- [WORK INSTRUCTION] Extract only the first line of the listing and every line after it up to and including the one with "cutter.hide_render = True". Omit the pictures.

- [RECORDS TO USE]
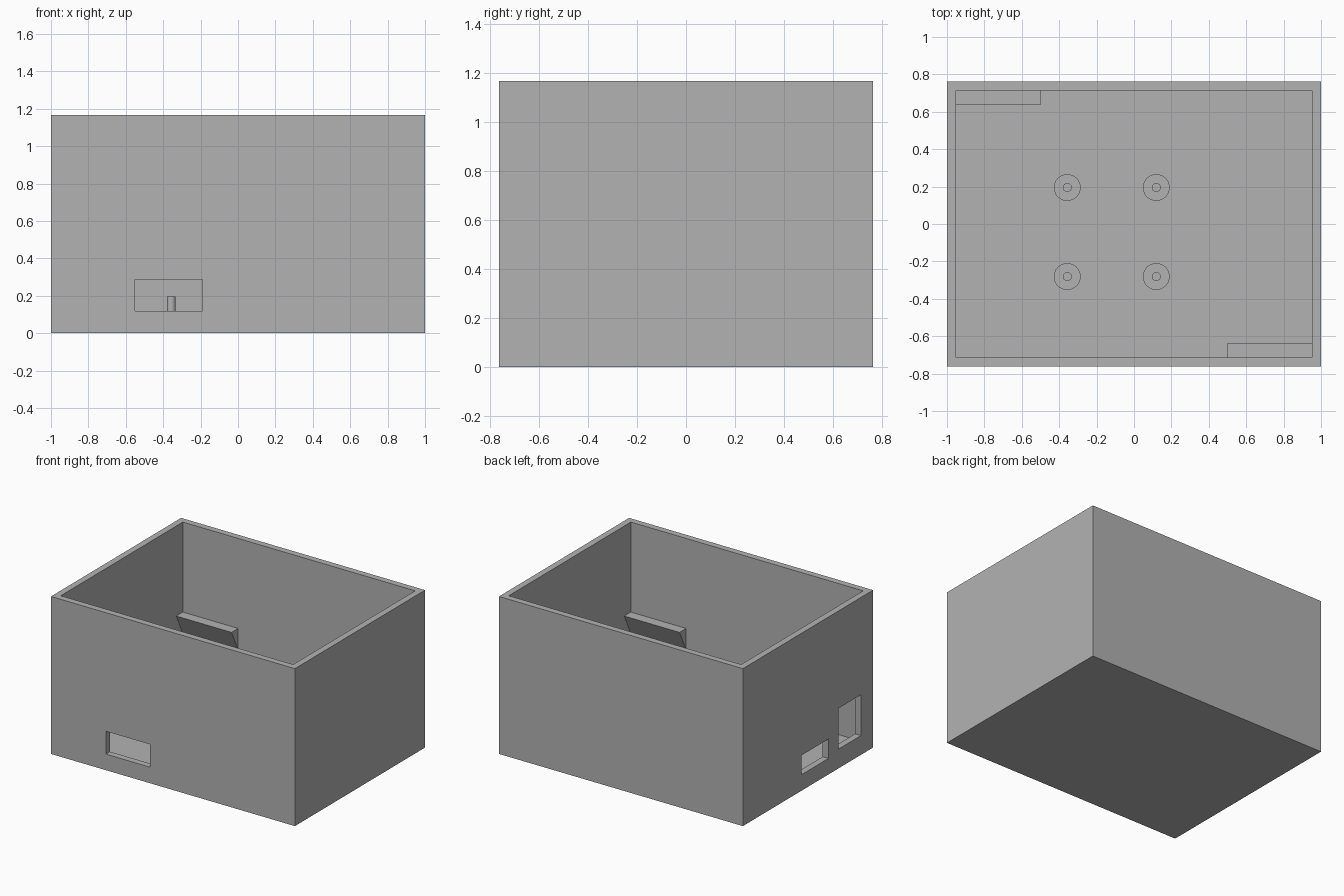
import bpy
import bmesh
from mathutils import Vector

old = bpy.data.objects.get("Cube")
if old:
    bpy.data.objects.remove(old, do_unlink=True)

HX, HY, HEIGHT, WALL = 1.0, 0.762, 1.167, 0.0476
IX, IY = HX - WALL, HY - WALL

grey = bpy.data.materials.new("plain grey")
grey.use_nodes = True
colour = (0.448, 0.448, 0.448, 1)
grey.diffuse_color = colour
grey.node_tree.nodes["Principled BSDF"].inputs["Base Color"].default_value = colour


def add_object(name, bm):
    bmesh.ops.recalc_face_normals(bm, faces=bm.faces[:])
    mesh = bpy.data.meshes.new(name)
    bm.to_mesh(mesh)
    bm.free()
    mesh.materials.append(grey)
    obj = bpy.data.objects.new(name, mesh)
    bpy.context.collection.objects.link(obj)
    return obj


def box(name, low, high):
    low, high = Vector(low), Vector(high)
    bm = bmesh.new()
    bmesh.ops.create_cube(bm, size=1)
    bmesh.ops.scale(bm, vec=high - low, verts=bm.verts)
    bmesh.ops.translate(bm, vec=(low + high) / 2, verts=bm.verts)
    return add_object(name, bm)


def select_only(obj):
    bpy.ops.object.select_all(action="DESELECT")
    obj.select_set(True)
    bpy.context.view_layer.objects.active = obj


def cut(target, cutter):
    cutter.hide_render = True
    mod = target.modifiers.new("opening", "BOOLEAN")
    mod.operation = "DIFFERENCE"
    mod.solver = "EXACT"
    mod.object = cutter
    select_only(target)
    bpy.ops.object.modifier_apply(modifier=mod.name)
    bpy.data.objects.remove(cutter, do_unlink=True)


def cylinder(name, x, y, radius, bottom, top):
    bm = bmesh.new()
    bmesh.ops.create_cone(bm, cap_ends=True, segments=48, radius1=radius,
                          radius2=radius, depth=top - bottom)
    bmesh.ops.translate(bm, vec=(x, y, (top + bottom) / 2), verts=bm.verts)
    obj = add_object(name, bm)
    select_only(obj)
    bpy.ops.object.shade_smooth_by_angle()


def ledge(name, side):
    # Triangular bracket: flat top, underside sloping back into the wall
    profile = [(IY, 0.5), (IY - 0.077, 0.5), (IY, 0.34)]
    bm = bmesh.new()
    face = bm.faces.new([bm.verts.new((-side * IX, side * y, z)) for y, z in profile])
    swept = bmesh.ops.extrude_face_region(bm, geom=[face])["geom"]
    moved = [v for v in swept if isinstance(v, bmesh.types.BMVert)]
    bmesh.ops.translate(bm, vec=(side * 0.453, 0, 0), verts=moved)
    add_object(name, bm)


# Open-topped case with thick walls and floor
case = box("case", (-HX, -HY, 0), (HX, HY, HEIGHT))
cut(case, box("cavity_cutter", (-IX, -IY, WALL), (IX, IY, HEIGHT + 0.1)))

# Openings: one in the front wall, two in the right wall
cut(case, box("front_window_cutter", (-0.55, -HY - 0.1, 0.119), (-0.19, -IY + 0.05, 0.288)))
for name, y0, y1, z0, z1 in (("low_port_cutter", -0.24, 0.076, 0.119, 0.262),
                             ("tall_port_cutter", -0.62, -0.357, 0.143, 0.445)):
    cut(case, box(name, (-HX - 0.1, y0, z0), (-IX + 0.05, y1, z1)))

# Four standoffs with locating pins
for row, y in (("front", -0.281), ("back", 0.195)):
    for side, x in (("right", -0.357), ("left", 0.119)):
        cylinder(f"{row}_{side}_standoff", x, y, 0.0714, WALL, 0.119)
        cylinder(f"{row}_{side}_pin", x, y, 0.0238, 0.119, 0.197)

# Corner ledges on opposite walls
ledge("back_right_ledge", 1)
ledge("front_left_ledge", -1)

- [RESULT BELOW]
import bpy
import bmesh
from mathutils import Vector

old = bpy.data.objects.get("Cube")
if old:
    bpy.data.objects.remove(old, do_unlink=True)

HX, HY, HEIGHT, WALL = 1.0, 0.762, 1.167, 0.0476
IX, IY = HX - WALL, HY - WALL

grey = bpy.data.materials.new("plain grey")
grey.use_nodes = True
colour = (0.448, 0.448, 0.448, 1)
grey.diffuse_color = colour
grey.node_tree.nodes["Principled BSDF"].inputs["Base Color"].default_value = colour


def add_object(name, bm):
    bmesh.ops.recalc_face_normals(bm, faces=bm.faces[:])
    mesh = bpy.data.meshes.new(name)
    bm.to_mesh(mesh)
    bm.free()
    mesh.materials.append(grey)
    obj = bpy.data.objects.new(name, mesh)
    bpy.context.collection.objects.link(obj)
    return obj


def box(name, low, high):
    low, high = Vector(low), Vector(high)
    bm = bmesh.new()
    bmesh.ops.create_cube(bm, size=1)
    bmesh.ops.scale(bm, vec=high - low, verts=bm.verts)
    bmesh.ops.translate(bm, vec=(low + high) / 2, verts=bm.verts)
    return add_object(name, bm)


def select_only(obj):
    bpy.ops.object.select_all(action="DESELECT")
    obj.select_set(True)
    bpy.context.view_layer.objects.active = obj


def cut(target, cutter):
    cutter.hide_render = True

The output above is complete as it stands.